I’m almost always reading a good book. Right now, I’m reading Algorithms to Live By; The Computer Science of Human Decisions. It talks about the science of how to make better decisions and it has a great application to everyday decisions.
Where’s the most romantic spot in Miami?
I would say a hotel on Miami Beach overlooking the ocean.
What community events are coming up or philanthropic groups are important to you that you might like to share?
The Miami Greek Festival at St. Andrews Greek Orthodox Church is November 15-17, 2019.
Also, we support the Pararescue Foundation which is dedicated to supporting US Air Force Pararescue and Combat Rescue Officers service members, veterans and their families.
Would you like to share a pitch about your law firm?
Sure. I work with businesses and individuals to help them effectively solve disputes about trademark, copyright, patent, and other business-related matters.
Is there a question that you would like to ask us?
(GB) How do you make your guacamole?

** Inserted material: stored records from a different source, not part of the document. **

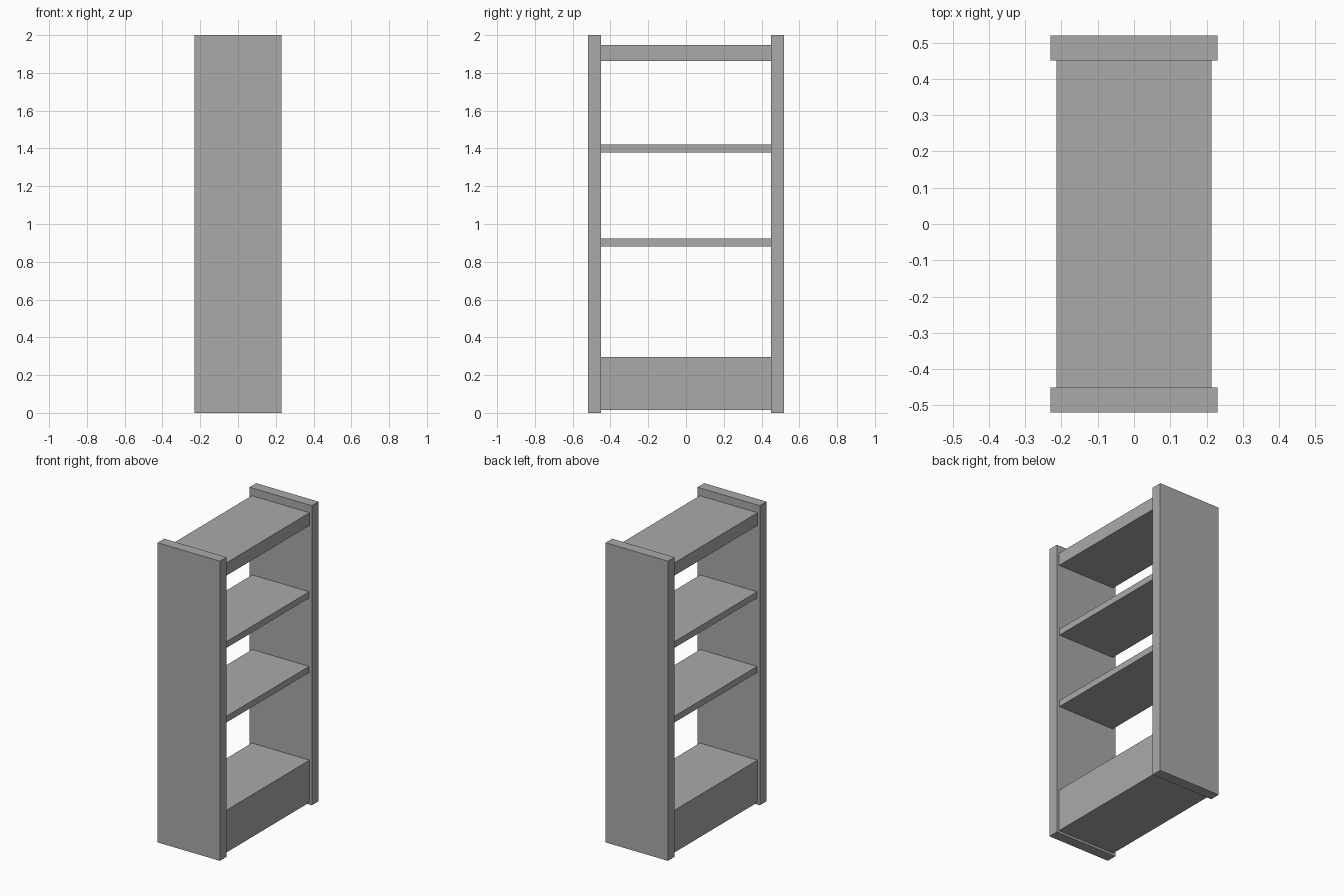
import bpy

cube = bpy.data.objects.get("Cube")
if cube:
    bpy.data.objects.remove(cube, do_unlink=True)

GREY = (0.4, 0.4, 0.4, 1)
grey = bpy.data.materials.new("plain_grey")
grey.use_nodes = True
grey.diffuse_color = GREY
grey.node_tree.nodes["Principled BSDF"].inputs["Base Color"].default_value = GREY


def board(name, half_x, y0, y1, z0, z1):
    """Rectangular board centred on x, between the given y and z limits."""
    bpy.ops.mesh.primitive_cube_add(size=1, location=(0, (y0 + y1) / 2, (z0 + z1) / 2))
    obj = bpy.context.object
    obj.name = name
    obj.scale = (2 * half_x, y1 - y0, z1 - z0)
    bpy.ops.object.transform_apply(location=False, rotation=False, scale=True)
    obj.data.materials.append(grey)
    return obj


INNER, OUTER = 0.45, 0.52

# Upright end panels
board("front_panel", 0.23, -OUTER, -INNER, 0, 2)
board("back_panel", 0.23, INNER, OUTER, 0, 2)

# Plinth, shelves and top board spanning between the panels
for name, half_x, z0, z1 in [
    ("plinth", 0.213, 0.015, 0.297),
    ("lower_shelf", 0.21, 0.88, 0.922),
    ("upper_shelf", 0.21, 1.378, 1.42),
    ("top_board", 0.213, 1.863, 1.948),
]:
    board(name, half_x, -INNER, INNER, z0, z1)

(A+W) We have to give the Avocados the credit. This is the time of the year when the Avocados start going from good to great. They have been so creamy this year. We use different varieties between July and February, each more creamy and tastier as the season progresses. This year, we learned that our Simmonds avocados are better a little less ripe, then fully soft. They have more flavor and better texture. In late November, we will have our Choquettes, which are the ones everyone asks for all year long. They are our favorites. As for how we make the guacamole – one batch is 20 lbs of avocados, 2 cups of red onions, 2 cups cilantro, 1 cup lime juice, 1/3 cup jalapeno and 1/3 cup of roasted garlic and 1/3 cup of salt.
(GB) I’ve noticed, your guacamole has been lasting a long time in the fridge.
(A+W) Yes, Florida avocados don’t brown like the imported Hass varieties, so we find you can enjoy our guacamole for several days. Typically people think of the Florida varieties as watery – but this is mostly because they are picked months too soon to ship to stores. We start picking when they start dropping, so we know they are ready.
Is there a question or a challenge that you would like to pose to the community?
A challenge would be to focus on the quality of what you eat and make sure you exercise to the extent you can.